== Supplied data

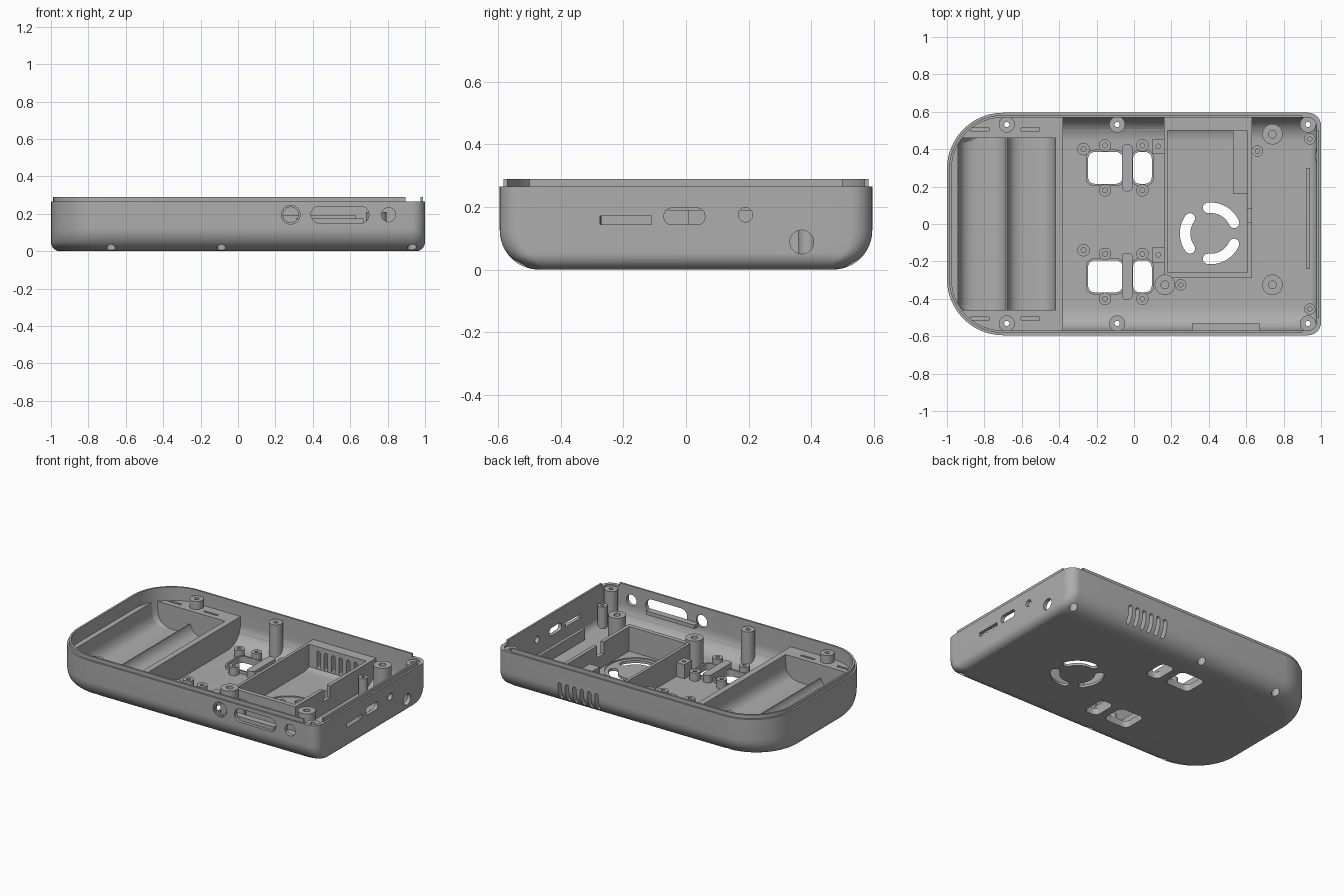
import bpy, bmesh, math

if "Cube" in bpy.data.objects:
    bpy.data.objects.remove(bpy.data.objects["Cube"])

grey = bpy.data.materials.new("case grey")
grey.use_nodes = True
colour = (0.42, 0.42, 0.42, 1)
grey.diffuse_color = colour
grey.node_tree.nodes["Principled BSDF"].inputs["Base Color"].default_value = colour


def make(name, rings):
    """Skin a list of equal-length rings and cap both ends."""
    bm = bmesh.new()
    loops = [[bm.verts.new(p) for p in ring] for ring in rings]
    for a, b in zip(loops, loops[1:]):
        for i in range(len(a)):
            j = (i + 1) % len(a)
            bm.faces.new((a[i], a[j], b[j], b[i]))
    bm.faces.new(loops[0][::-1])
    bm.faces.new(loops[-1])
    bmesh.ops.recalc_face_normals(bm, faces=bm.faces)
    mesh = bpy.data.meshes.new(name)
    bm.to_mesh(mesh)
    bm.free()
    mesh.materials.append(grey)
    ob = bpy.data.objects.new(name, mesh)
    bpy.context.collection.objects.link(ob)
    return ob


def prism(name, outline, lo, hi, axis="z"):
    place = {"z": lambda u, v, w: (u, v, w), "y": lambda u, v, w: (u, w, v),
             "x": lambda u, v, w: (w, u, v)}[axis]
    return make(name, [[place(u, v, w) for u, v in outline] for w in (lo, hi)])


def rounded(cx, cy, w, h, r=0.0, n=6):
    if r == 0:
        return [(cx + sx * w / 2, cy + sy * h / 2) for sx, sy in ((1, -1), (1, 1), (-1, 1), (-1, -1))]
    r = min(r, w / 2 - 1e-4, h / 2 - 1e-4)
    pts = []
    for k, (sx, sy) in enumerate(((1, 1), (-1, 1), (-1, -1), (1, -1))):
        for i in range(n + 1):
            a = (k + i / n) * math.pi / 2
            pts.append((cx + sx * (w / 2 - r) + r * math.cos(a),
                        cy + sy * (h / 2 - r) + r * math.sin(a)))
    return pts


def disc(cx, cy, r, n=24):
    return [(cx + r * math.cos(math.tau * i / n), cy + r * math.sin(math.tau * i / n)) for i in range(n)]


def boolean(ob, tool, op="DIFFERENCE"):
    mod = ob.modifiers.new(op, "BOOLEAN")
    mod.operation, mod.solver, mod.object = op, "EXACT", tool
    bpy.context.view_layer.objects.active = ob
    bpy.ops.object.modifier_apply(modifier=mod.name)
    bpy.data.objects.remove(tool)


def cut(ob, outline, lo, hi, axis="z"):
    boolean(ob, prism("cutter", outline, lo, hi, axis))


# Case outline: wide corners at the left end, tight ones at the right
def case_ring(z, iy, ix, t):
    pts = []
    for k, (sx, sy, r) in enumerate(((1, 1, 0.07), (-1, 1, 0.3), (-1, -1, 0.3), (1, -1, 0.07))):
        r -= t
        for i in range(13):
            a = (k + i / 12) * math.pi / 2
            pts.append((sx * (1 - ix - r) + r * math.cos(a), sy * (0.595 - iy - r) + r * math.sin(a), z))
    return pts


def case_rings(t):
    rings, ry, rx = [], 0.125, 0.05
    for i in range(13):
        a = math.pi / 2 * i / 12
        h = ry * (1 - math.cos(a))
        k = 1 - min(h / rx, 1)
        rings.append(case_ring(t + h, t + ry * (1 - math.sin(a)), t + rx * (1 - math.sqrt(1 - k * k)), t))
    return rings


def fit(ob):
    """Trim a part so that it ends inside the case wall."""
    boolean(ob, make("fit", case_rings(0.013) + [case_ring(0.4, 0.013, 0.013, 0.013)]), "INTERSECT")
    return ob


WALL, LIP, RIM = 0.025, 0.012, 0.265
shell = make("case_shell", case_rings(0)
             + [case_ring(RIM, 0, 0, 0), case_ring(RIM, LIP, LIP, LIP),
                case_ring(0.29, LIP, LIP, LIP), case_ring(0.29, WALL, WALL, WALL)]
             + case_rings(WALL)[::-1])
for s in (1, -1):
    cut(shell, rounded(1.0, s * 0.6, 0.21, 0.2), RIM + 0.0005, 0.4)

# Battery tray with two scooped cells
tray = fit(prism("battery_tray", rounded(-0.74, 0, 0.72, 1.4), -0.1, 0.2))
scoop = [(-0.94, 0.4)]
for cx, lo, hi in ((-0.81, -1, 0.97), (-0.55, -0.97, 1)):
    for i in range(25):
        u = lo + (hi - lo) * (1 - math.cos(math.pi * i / 24)) / 2
        scoop.append((cx + 0.13 * u, 0.17 - 0.13 * max(0, 1 - abs(u) ** 3) ** (1 / 3)))
scoop.append((-0.42, 0.4))
cut(tray, scoop, -0.46, 0.46, "y")
for s in (1, -1):
    for x in (-0.825, -0.555):
        cut(tray, rounded(x, s * 0.505, 0.1, 0.016), 0.18, 0.3)

# Fan housing with a ledge and a cable notch
housing = fit(prism("fan_housing", rounded(0.395, 0.16, 0.47, 0.9), -0.1, 0.19))
cut(housing, rounded(0.3925, 0.12, 0.425, 0.76), -0.2, 0.4)
cut(housing, rounded(0.62, 0.045, 0.08, 0.07), 0.11, 0.4)
prism("fan_ledge", rounded(0.57, 0.33, 0.08, 0.34), 0.015, 0.1)

# Fan recess and three curved openings
FX, FY = 0.41, -0.05
cut(shell, disc(FX, FY, 0.19, 48), 0.017, 0.1)
for mid in (60, 180, 300):
    a0, a1 = math.radians(mid - 36), math.radians(mid + 36)
    arc = []
    for r, p, q, turn in ((0.165, a0, a1, 0), (0.109, a1, a0, math.pi)):
        arc += [(FX + r * math.cos(p + (q - p) * i / 12), FY + r * math.sin(p + (q - p) * i / 12))
                for i in range(13)]
        for i in range(1, 6):
            b = q + turn + math.pi * i / 6
            arc.append((FX + 0.137 * math.cos(q) + 0.028 * math.cos(b),
                        FY + 0.137 * math.sin(q) + 0.028 * math.sin(b)))
    cut(shell, arc, -0.1, 0.1)

# Air vents through the back wall
for i in range(6):
    for ob in (shell, housing):
        cut(ob, rounded(0.25 + 0.055 * i, 0.1, 0.026, 0.12, 0.013), 0.45, 0.7, "y")

# Button windows with frames, bridges and small pegs
for label, cy in (("back", 0.3), ("front", -0.28)):
    for side, x, w in (("wide", -0.153, 0.185), ("narrow", 0.045, 0.1)):
        frame = prism(f"{label}_{side}_window_frame", rounded(x, cy, w + 0.024, 0.194, 0.045), 0.01, 0.045)
        for ob in (shell, frame):
            cut(ob, rounded(x, cy, w, 0.17, 0.035), -0.1, 0.1)
    prism(f"{label}_window_bridge", rounded(-0.036, cy, 0.055, 0.25, 0.02), 0.012, 0.075)
    for i, (x, dy) in enumerate(((-0.27, 0.12 if cy < 0 else 0.1), (-0.155, 0.12), (0.045, 0.12),
                                 (-0.155, -0.12), (0.045, -0.12))):
        y = cy + dy + (0.02 if cy < 0 and i == 0 else 0)
        peg = prism(f"{label}_button_peg_{i}", disc(x, y, 0.033), 0.012, 0.08)
        cut(peg, disc(x, y, 0.013, 16), 0.04, 0.2)
    block = prism(f"{label}_support_block", rounded(0.13, cy + 0.115, 0.06, 0.08), 0.012, 0.12)
    cut(block, disc(0.13, cy + 0.115, 0.012, 16), 0.06, 0.2)

# Case screw posts, bored through from below
for x in (-0.68, -0.09, 0.93):
    for s, label in ((1, "back"), (-1, "front")):
        y = s * 0.532
        post = fit(prism(f"{label}_screw_post", disc(x, y, 0.043), -0.1, 0.255))
        for ob in (post, shell) + ((tray,) if x < -0.4 else ()):
            cut(ob, disc(x, y, 0.025), -0.1, 0.1)
            cut(ob, disc(x, y, 0.014, 16), -0.1, 0.262)

# Board standoffs with blind holes
for x, y, r, top in ((0.74, 0.48, 0.055, 0.21), (0.74, -0.325, 0.055, 0.21), (0.165, -0.325, 0.055, 0.21),
                     (0.66, 0.39, 0.03, 0.14), (0.25, -0.325, 0.03, 0.14),
                     (0.94, 0.455, 0.03, 0.17), (0.94, -0.455, 0.03, 0.17)):
    standoff = fit(prism("board_standoff", disc(x, y, r), -0.1, top))
    cut(standoff, disc(x, y, r * 0.38, 16), top - 0.08, 0.4)

# Front wall openings
cut(shell, disc(0.282, 0.195, 0.05), -0.7, -0.585, "y")
cut(shell, disc(0.282, 0.195, 0.041), -0.7, -0.5, "y")
cut(shell, rounded(0.545, 0.195, 0.31, 0.09, 0.045), -0.7, -0.5, "y")
cut(shell, disc(0.805, 0.195, 0.038), -0.7, -0.5, "y")

# Right wall openings
cut(shell, rounded(-0.193, 0.158, 0.165, 0.027), 0.9, 1.1, "x")
cut(shell, rounded(-0.005, 0.17, 0.13, 0.052, 0.022), 0.9, 1.1, "x")
cut(shell, disc(0.19, 0.175, 0.023), 0.9, 1.1, "x")
cut(shell, disc(0.37, 0.088, 0.038), 0.9, 1.1, "x")

# Inner rails beside the openings
prism("front_rail", rounded(0.49, -0.553, 0.36, 0.044), 0.15, 0.175, "z")
prism("right_rail", rounded(0.93, 0.03, 0.02, 0.54), 0.015, 0.1, "z")

for ob in bpy.context.scene.objects:
    if ob.type == "MESH":
        ob.select_set(True)
        bpy.context.view_layer.objects.active = ob
bpy.ops.object.shade_smooth_by_angle(angle=math.radians(30))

====

**Work item**
As the answer, set down only the lines from the data above between the one holding "arc += [(FX" and the one holding "cut(ob, rounded(0.25 +", inclusive, exactly as they read.

**Your response**
        arc += [(FX + r * math.cos(p + (q - p) * i / 12), FY + r * math.sin(p + (q - p) * i / 12))
                for i in range(13)]
        for i in range(1, 6):
            b = q + turn + math.pi * i / 6
            arc.append((FX + 0.137 * math.cos(q) + 0.028 * math.cos(b),
                        FY + 0.137 * math.sin(q) + 0.028 * math.sin(b)))
    cut(shell, arc, -0.1, 0.1)

# Air vents through the back wall
for i in range(6):
    for ob in (shell, housing):
        cut(ob, rounded(0.25 + 0.055 * i, 0.1, 0.026, 0.12, 0.013), 0.45, 0.7, "y")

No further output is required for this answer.